Skeptics of Facebook’s business model first pointed to their inability to ‘monetize mobile’, that was until they were able to monetize mobile. In fact, they have accomplished this to the tune of beating EPS estimates of .18 last quarter with a stunning .25 EPS. This was more than a 38% increase over estimates. The stock price dropped after this announcement mostly due in part to a NASDAQ decline of momentum stocks in the tech space. However, the company is marching forward despite what stock prices are communicating.

With the issue of mobile resolved critics now point to the evidence that young people (teens) are leaving Facebook. We often hear…

“Yeah, but people are leaving Facebook for Instagram. Especially young people.”

This is true, but not universal. Different parts of the world use social media differently.

Early vs Late Adopters

It is clear that Facebook is past the early adoption phase in America. Now, the highest growth rates exist in the 55+ age group demographic or the ‘late adopter’ phase. People ages 13-24 are choosing to use other social platforms such as SnapChat and Instagram. Growth rates are declining among high school and college students. (via iStrategy Labs)

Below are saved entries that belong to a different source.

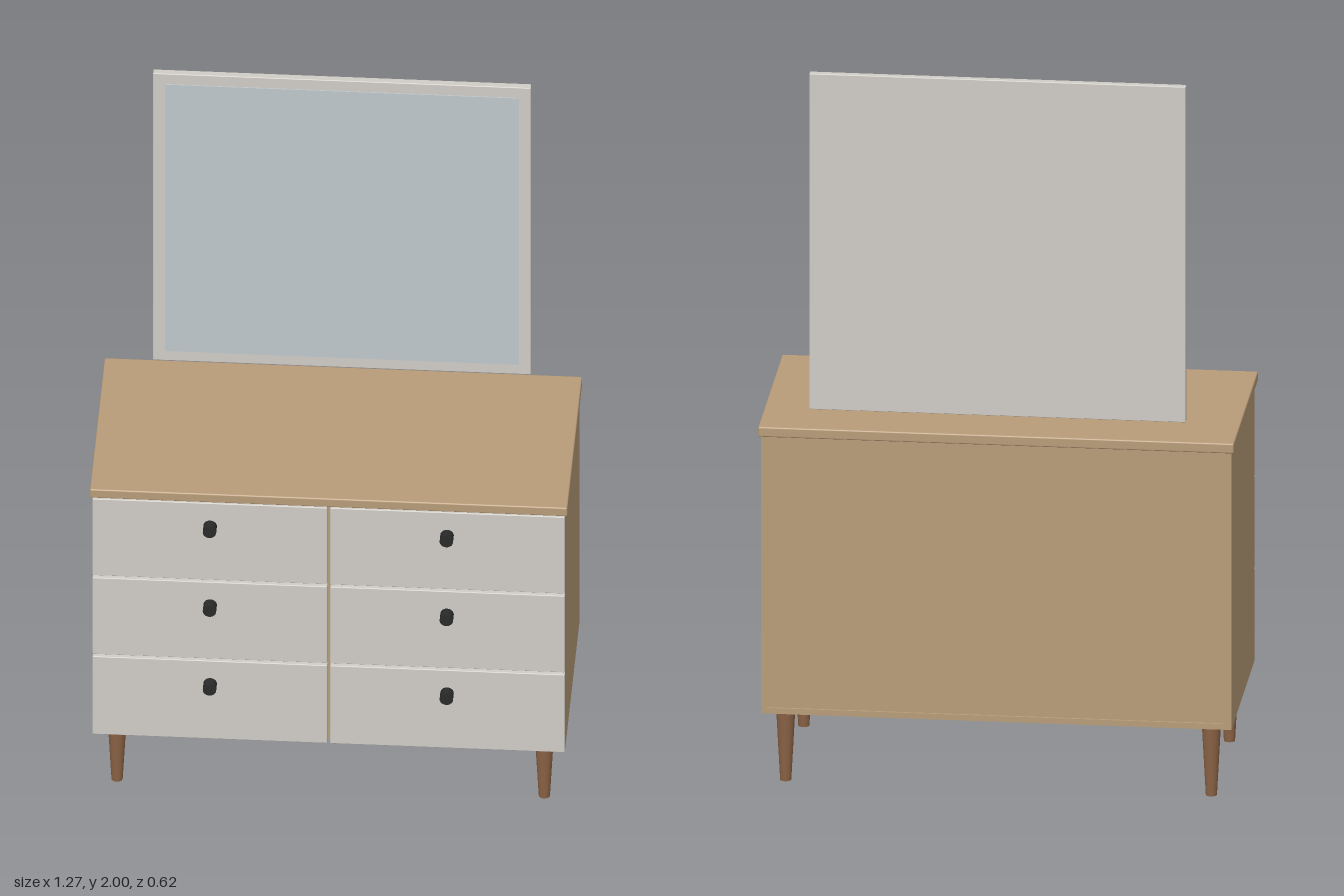
import * as THREE from 'three';
import { RoundedBoxGeometry } from 'three/addons/geometries/RoundedBoxGeometry.js';

const mat = (color) => new THREE.MeshStandardMaterial({ color });

export function createModel() {
  const model = new THREE.Group();
  model.name = 'dresserWithMirror';
  const wood = mat(0xb89c79), paint = mat(0xd0ccc6), glass = mat(0xc0c8cd);
  const legWood = mat(0x8a6244), black = mat(0x2a2a2a);

  const add = (name, geometry, material, x, y, z) => {
    const mesh = new THREE.Mesh(geometry, material);
    mesh.name = name;
    mesh.position.set(x, y, z);
    model.add(mesh);
    return mesh;
  };
  // box given by its extents, optionally with softened edges
  const box = (name, material, [x0, x1], [y0, y1], [z0, z1], r = 0) => {
    const size = [x1 - x0, y1 - y0, z1 - z0];
    const geometry = r ? new RoundedBoxGeometry(...size, 2, r) : new THREE.BoxGeometry(...size);
    return add(name, geometry, material, (x0 + x1) / 2, (y0 + y1) / 2, (z0 + z1) / 2);
  };

  // Carcass: sides, bottom and a slightly recessed back around a core
  const bottom = 0.205, top = 0.985, back = -0.308, front = 0.262, half = 0.63, t = 0.016;
  box('leftSide', wood, [half - t, half], [bottom, top], [back, front]);
  box('rightSide', wood, [-half, -half + t], [bottom, top], [back, front]);
  box('bottomPanel', wood, [-half + t, half - t], [bottom, bottom + t], [back, front]);
  box('carcassCore', wood, [-half + t, half - t], [bottom + t, top], [back + 0.006, front - 0.002]);
  box('topPanel', wood, [-0.637, 0.637], [top, 1.013], [-0.313, 0.283], 0.004);

  // Drawer fronts with round knobs, two columns by three rows
  const rowH = (top - bottom) / 3, gap = 0.004;
  const knob = new THREE.CylinderGeometry(0.018, 0.018, 0.031, 24).rotateX(Math.PI / 2);
  for (const side of [-1, 1]) {
    for (let row = 0; row < 3; row++) {
      const y0 = bottom + row * rowH;
      const xs = side > 0 ? [gap, half] : [-half, -gap];
      box('drawerFront', paint, xs, [y0 + (row ? gap : 0), y0 + rowH - gap], [front, 0.281], 0.002);
      add('drawerKnob', knob, black, side * 0.316, y0 + 0.182, 0.2955);
    }
  }

  // Tapered legs
  const leg = new THREE.CylinderGeometry(0.026, 0.015, bottom, 24);
  for (const x of [-0.57, 0.57]) {
    for (const z of [-0.247, 0.197]) add('leg', leg, legWood, x, bottom / 2, z);
  }

  // Mirror standing clear of the top
  box('mirrorFrame', paint, [-0.504, 0.504], [1.055, 2], [-0.274, -0.254], 0.002);
  box('mirrorGlass', glass, [-0.472, 0.472], [1.088, 1.967], [-0.256, -0.251]);

  return model;
}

But looking at the macro picture Facebook doesn’t seem to be too concerned. Why? The answer isn’t Instagram, it is international. The reason is because Mark Zuckerberg has a very large macro mission for the company that far exceeds the American market. As Americans (where Facebook was introduced) we are over the initial glam of the network, however overseas the platform is growing exponentially.

What is interesting is that since its acquisition very little has been done to the Instagram interface. Why haven’t they focused on this new platform that young people are moving to? Why not monetize it immediately to increase shareholder value? Why not expand past the mobile app? Well, one explanation would be to slow the migration away from the main Facebook, Inc platform… Facebook. In other words, the Instagram acquisition was to stop the bleed while retaining their initial database.

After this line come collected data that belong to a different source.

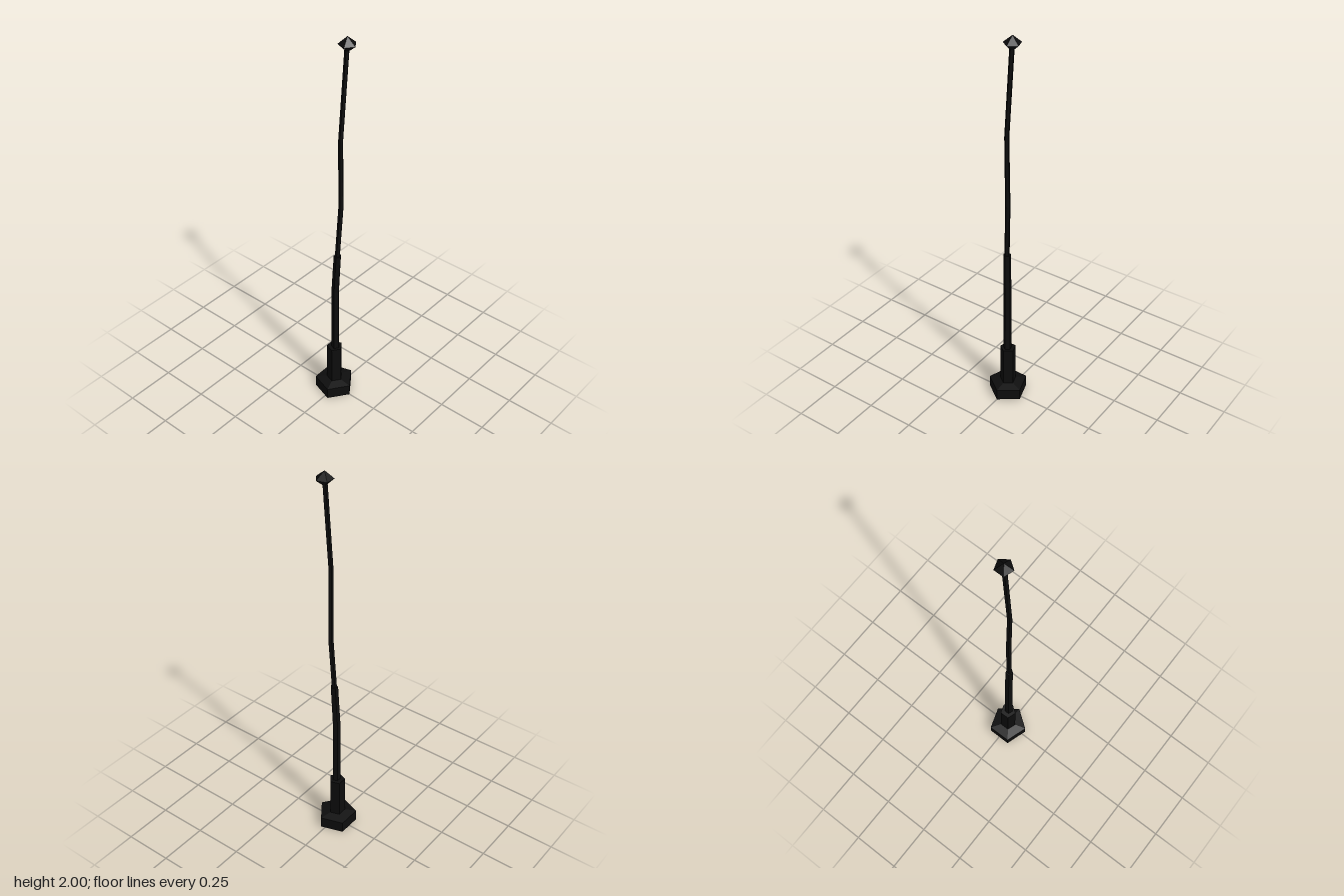
import * as THREE from 'three';

const SIDES = 5;

// Skins a stack of level five-sided rings [x, y, z, radius], bottom to top; radius 0 closes an end.
function loft(name, rings, material) {
  const pos = [];
  const corner = ([x, y, z, r], i) => {
    const a = (i / SIDES) * Math.PI * 2;
    return [x + r * Math.cos(a), y, z - r * Math.sin(a)];
  };
  for (let k = 0; k < rings.length - 1; k++) {
    const lo = rings[k], hi = rings[k + 1];
    for (let i = 0; i < SIDES; i++) {
      const a = corner(lo, i), b = corner(lo, i + 1);
      const c = corner(hi, i + 1), d = corner(hi, i);
      if (lo[3] > 0) pos.push(...a, ...b, ...c);
      if (hi[3] > 0) pos.push(...a, ...c, ...d);
    }
  }
  const geometry = new THREE.BufferGeometry();
  geometry.setAttribute('position', new THREE.Float32BufferAttribute(pos, 3));
  geometry.computeVertexNormals();
  const mesh = new THREE.Mesh(geometry, material);
  mesh.name = name;
  return mesh;
}

// Adds flat caps to both ends of a ring stack.
function capped(rings) {
  const first = rings[0], last = rings[rings.length - 1];
  return [[...first.slice(0, 3), 0], ...rings, [...last.slice(0, 3), 0]];
}

export function createModel() {
  const group = new THREE.Group();
  group.name = 'antenna';
  const black = new THREE.MeshStandardMaterial({ color: 0x0d0d0d, flatShading: true });
  const cx = -0.01;

  // Mounting foot with a slightly sloping top
  group.add(loft('base', [[cx, 0, 0, 0], [cx, 0, 0, 0.1], [cx, 0.06, 0, 0.1], [cx, 0.076, 0, 0]], black));

  // Socket holding the pole
  group.add(loft('collar', capped([[cx, 0.05, 0, 0.041], [cx, 0.28, 0, 0.041]]), black));

  // Thick lower section, bending near its top
  group.add(loft('lowerPole', capped([
    [-0.005, 0.26, 0, 0.021], [-0.005, 0.64, 0, 0.02], [0.005, 0.86, -0.004, 0.019],
  ]), black));

  // Thin whip with gentle kinks
  group.add(loft('upperPole', capped([
    [0.004, 0.84, -0.003, 0.013], [0.016, 1.14, -0.016, 0.013],
    [0.017, 1.5, -0.011, 0.012], [0.024, 1.96, -0.044, 0.012],
  ]), black));

  // Faceted tip
  group.add(loft('tip', [
    [0.024, 1.926, -0.043, 0], [0.024, 1.963, -0.045, 0.043], [0.023, 2, -0.045, 0],
  ], black));

  return group;
}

Long Term Strategy

It is obvious Zuckerberg is working on a long term strategy. He won’t be satisfied until the entire world is using Facebook. Although there are business factors tied to this it is more about a personal sense of mission, to bring internet accessibility and connection to the world.

Not only have they not begun to tap into Instagram advertising to monetize the platform, there is no clear set up for business and most importantly Instagram lacks this key feature: the viral share. Rather the platform is now used as an extension of Facebook photo sharing.

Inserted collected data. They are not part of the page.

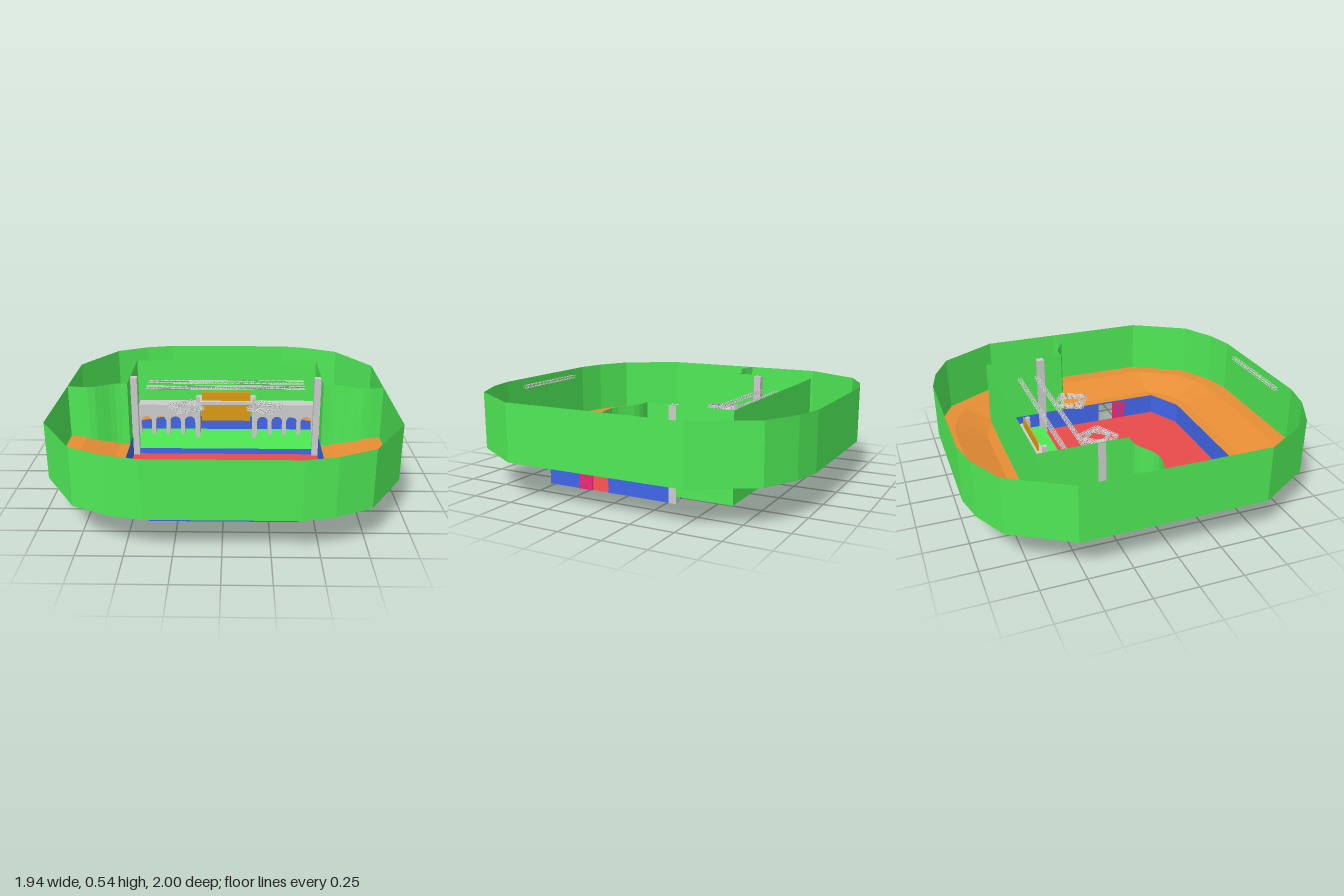
import * as THREE from 'three';
import { mergeGeometries } from 'three/addons/utils/BufferGeometryUtils.js';

const mat = (color) => new THREE.MeshStandardMaterial({ color, side: THREE.DoubleSide, flatShading: true });
const GREEN = mat(0x4ee855), ORANGE = mat(0xe68d35), BLUE = mat(0x4166e8), RED = mat(0xe84a4a);
const PINK = mat(0xee2a77), GOLD = mat(0xdd9a10), GREY = mat(0xcccccc);

// Surface through a list of equal-length rows of [x, y, z] points
function loft(rows) {
  const n = rows[0].length, index = [];
  for (let r = 0; r < rows.length - 1; r++) {
    for (let i = 0; i < n - 1; i++) {
      const a = r * n + i, b = a + n;
      index.push(a, a + 1, b, a + 1, b + 1, b);
    }
  }
  const g = new THREE.BufferGeometry();
  g.setAttribute('position', new THREE.Float32BufferAttribute(rows.flat(2), 3));
  g.setIndex(index);
  g.computeVertexNormals();
  return g;
}

// Upright sheet along a plan path of [x, z] points
const sheet = (path, y0, y1) => loft([y0, y1].map((y) => path.map(([x, z]) => [x, y, z])));

// Closed ring made by mirroring one quarter of a plan outline
function ring(quarter) {
  const back = [...quarter].reverse();
  const half = [...quarter, ...back.map(([x, z]) => [-x, z])];
  return [...half, ...half.map(([x, z]) => [-x, -z]), quarter[0]];
}

function box(x0, x1, y0, y1, z0, z1) {
  const g = new THREE.BoxGeometry(x1 - x0, y1 - y0, z1 - z0);
  return g.translate((x0 + x1) / 2, (y0 + y1) / 2, (z0 + z1) / 2);
}

// Flat horizontal panel from a plan outline
function panel(path, y) {
  const s = new THREE.Shape(path.map(([x, z]) => new THREE.Vector2(x, -z)));
  return new THREE.ShapeGeometry(s).rotateX(-Math.PI / 2).translate(0, y, 0);
}

function bar(a, b, r) {
  const d = new THREE.Vector3().subVectors(b, a);
  const g = new THREE.CylinderGeometry(r, r, d.length(), 4);
  g.applyQuaternion(new THREE.Quaternion().setFromUnitVectors(new THREE.Vector3(0, 1, 0), d.clone().normalize()));
  return g.translate((a.x + b.x) / 2, (a.y + b.y) / 2, (a.z + b.z) / 2);
}

// Square lattice truss along x, centred on the origin
function truss(length, w = 0.018, r = 0.0018) {
  const h = w / 2, n = Math.round(length / 0.04), step = length / n, parts = [];
  const P = (x, [y, z]) => new THREE.Vector3(x, y, z);
  const corners = [[h, h], [h, -h], [-h, -h], [-h, h]];
  corners.forEach((c, k) => {
    const next = corners[(k + 1) % 4];
    parts.push(bar(P(-length / 2, c), P(length / 2, c), r));
    for (let i = 0; i < n; i++) {
      const x = -length / 2 + i * step;
      parts.push(bar(P(x, c), P(x + step / 2, next), r * 0.7));
      parts.push(bar(P(x + step / 2, next), P(x + step, c), r * 0.7));
    }
  });
  return mergeGeometries(parts);
}

// Truss frame of four sides
function squareTruss(size) {
  return mergeGeometries([0, 1, 2, 3].map((k) =>
    truss(size, 0.014).translate(0, 0, size / 2).rotateY(k * Math.PI / 2)));
}

// Wall of round-headed arches from x = 0.2 to 0.6
function arcade() {
  const s = new THREE.Shape();
  s.moveTo(0.2, 0.04);
  for (let i = 0; i < 4; i++) {
    const c = 0.25 + i * 0.1;
    s.lineTo(c - 0.036, 0.04);
    s.lineTo(c - 0.036, 0.135);
    s.absarc(c, 0.135, 0.036, Math.PI, 0, true);
    s.lineTo(c + 0.036, 0.04);
  }
  s.lineTo(0.6, 0.04);
  s.lineTo(0.6, 0.255);
  s.lineTo(0.2, 0.255);
  return new THREE.ExtrudeGeometry(s, { depth: 0.03, bevelEnabled: false, curveSegments: 8 }).translate(0, 0, -0.56);
}

export function createModel() {
  const model = new THREE.Group();
  const add = (name, geometry, material) => {
    const m = new THREE.Mesh(geometry, material);
    m.name = name;
    model.add(m);
    return m;
  };

  // Outer wall and seating bowl
  const outer = ring([[0.97, 0.53], [0.77, 0.86], [0.57, 0.96], [0.4, 1]]);
  const upper = ring([[0.87, 0.53], [0.71, 0.78], [0.54, 0.87], [0.4, 0.9]]);
  const lower = ring([[0.67, 0.53], [0.6, 0.61], [0.5, 0.67], [0.4, 0.7]]);
  const inner = ring([[0.61, 0.53], [0.54, 0.565], [0.47, 0.6], [0.4, 0.635]]);
  add('outerWall', sheet(outer, 0.21, 0.54), GREEN);
  const at = (path, y) => path.map(([x, z]) => [x, y, z]);
  add('seatingBowl', loft([at(outer, 0.21), at(upper, 0.21), at(lower, 0.135), at(inner, 0.135)]), ORANGE);

  // Arena floor and its surrounding wall, with a gateway on each side
  const X = 0.608;
  add('arenaFloor', panel([[-X, -0.28], [X, -0.28], [X, 0.53], [0.4, 0.633], [-0.4, 0.633], [-X, 0.53]], 0.002), RED);
  add('frontArenaWall', sheet([[X, 0.23], [X, 0.53], [0.4, 0.635], [-0.4, 0.635], [-X, 0.53], [-X, 0.23]], 0, 0.135), BLUE);
  for (const s of [1, -1]) {
    add('sideArenaWall', sheet([[s * X, 0.13], [s * X, -0.28]], 0, 0.135), BLUE);
    add('gatewayLintel', sheet([[s * X, 0.23], [s * X, 0.13]], 0.125, 0.135), BLUE);
  }
  add('backArenaWall', sheet([[0.603, -0.28], [0.603, -0.53], [0.6, -0.628], [-0.6, -0.628], [-0.603, -0.53], [-0.603, -0.28]], 0.04, 0.135), BLUE);
  for (const z of [0.2325, 0.2785]) add('doorLeaf', box(0.604, 0.613, 0, 0.125, z, z + 0.044), PINK);

  // Stage, riser and green drapes
  add('stageFloor', panel([[-X, -0.632], [X, -0.632], [X, -0.28], [-X, -0.28]], 0.04), GREEN);
  add('stageRiser', sheet([[-X, -0.28], [X, -0.28]], 0, 0.04), BLUE);
  add('stageBackdrop', sheet([[0.61, -0.28], [0.61, -0.632], [-0.61, -0.632], [-0.61, -0.28]], 0.04, 0.54), GREEN);
  for (const s of [1, -1]) {
    const curve = new THREE.SplineCurve([[0.61, -0.13], [0.7, -0.125], [0.83, -0.06], [0.97, -0.08]].map(([x, z]) => new THREE.Vector2(s * x, z)));
    const path = curve.getPoints(10).map((p) => [p.x, p.y]);
    add('sideDrape', sheet([[s * 0.61, -0.28], [s * 0.61, -0.13]], 0.125, 0.54), GREEN);
    // Lower edge follows the slope of the seating
    const foot = path.map(([x, z]) => [x, 0.135 + 0.075 * THREE.MathUtils.clamp((Math.abs(x) - 0.67) / 0.2, 0, 1), z]);
    add('crossDrape', loft([foot, at(path, 0.54)]), GREEN);
    add('stagePillar', box(s * 0.59 - 0.022, s * 0.59 + 0.022, 0, 0.535, -0.302, -0.258), GREY);
  }

  // Arched stage set with a central portal
  const right = arcade();
  add('leftArcade', right, GREY);
  add('rightArcade', right.clone().rotateY(Math.PI).translate(0, 0, -1.09), GREY);
  for (const s of [1, -1]) {
    add('arcadeRoof', box(s * 0.4 - 0.2, s * 0.4 + 0.2, 0.235, 0.255, -0.627, -0.53), GREY);
    add('portalSide', box(s * 0.19 - 0.01, s * 0.19 + 0.01, 0.04, 0.28, -0.627, -0.5), GREY);
    add('portalPillar', box(s * 0.19 - 0.013, s * 0.19 + 0.013, 0.04, 0.335, -0.493, -0.467), GREY);
  }
  add('portalRoof', box(-0.2, 0.2, 0.275, 0.295, -0.627, -0.48), GREY);
  add('portalScreen', box(-0.165, 0.165, 0.15, 0.355, -0.515, -0.507), GOLD);

  // Overhead trusses
  for (const z of [-0.33, -0.44]) add('stageTruss', truss(1.03).translate(0, 0.45, z), GREY);
  add('frontTruss', truss(0.54).translate(0, 0.49, 0.978), GREY);
  for (const s of [1, -1]) {
    const frame = new THREE.Group();
    frame.name = 'hangingFrame';
    [[0.165, 0], [0.11, 0.35]].forEach(([size, turn]) => {
      const m = new THREE.Mesh(squareTruss(size).rotateY(turn), GREY);
      m.name = 'frameTruss';
      frame.add(m);
    });
    frame.position.set(s * 0.25, 0.37, -0.18);
    frame.rotation.y = -s * 0.48;
    model.add(frame);
  }
  return model;
}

What gives Facebook its power is still the viral share. This can supersede the power of paid marketing and is really where the power of internet connection comes into spotlight. The fact that I can post something and it can impact a complete stranger, a friend of a friend. In order for Facebook to capitalize on this power it needs world wide connection. To become an internet within the internet. By doing so you create an online ecosystem that can not be duplicated. How is that possible? Simply, by creating a critical mass so large that migration to another single competing platform is possible but highly improbable.

Acquiring WhatsApp was similar genius. Remember when Facebook asked for your phone number? Rather than contesting for your phone number as Google is doing, they just went ahead and bought your phone number (if you use WhatsApp)… one of the world’s largest database of phone numbers.

Facebook is not going away anytime soon, in fact we believe they are just getting started. They will continue to change not only how we connect but how information is delivered to us. As social media is changing the way we connect and search for information the question is not how we search the web, but how the web searches us.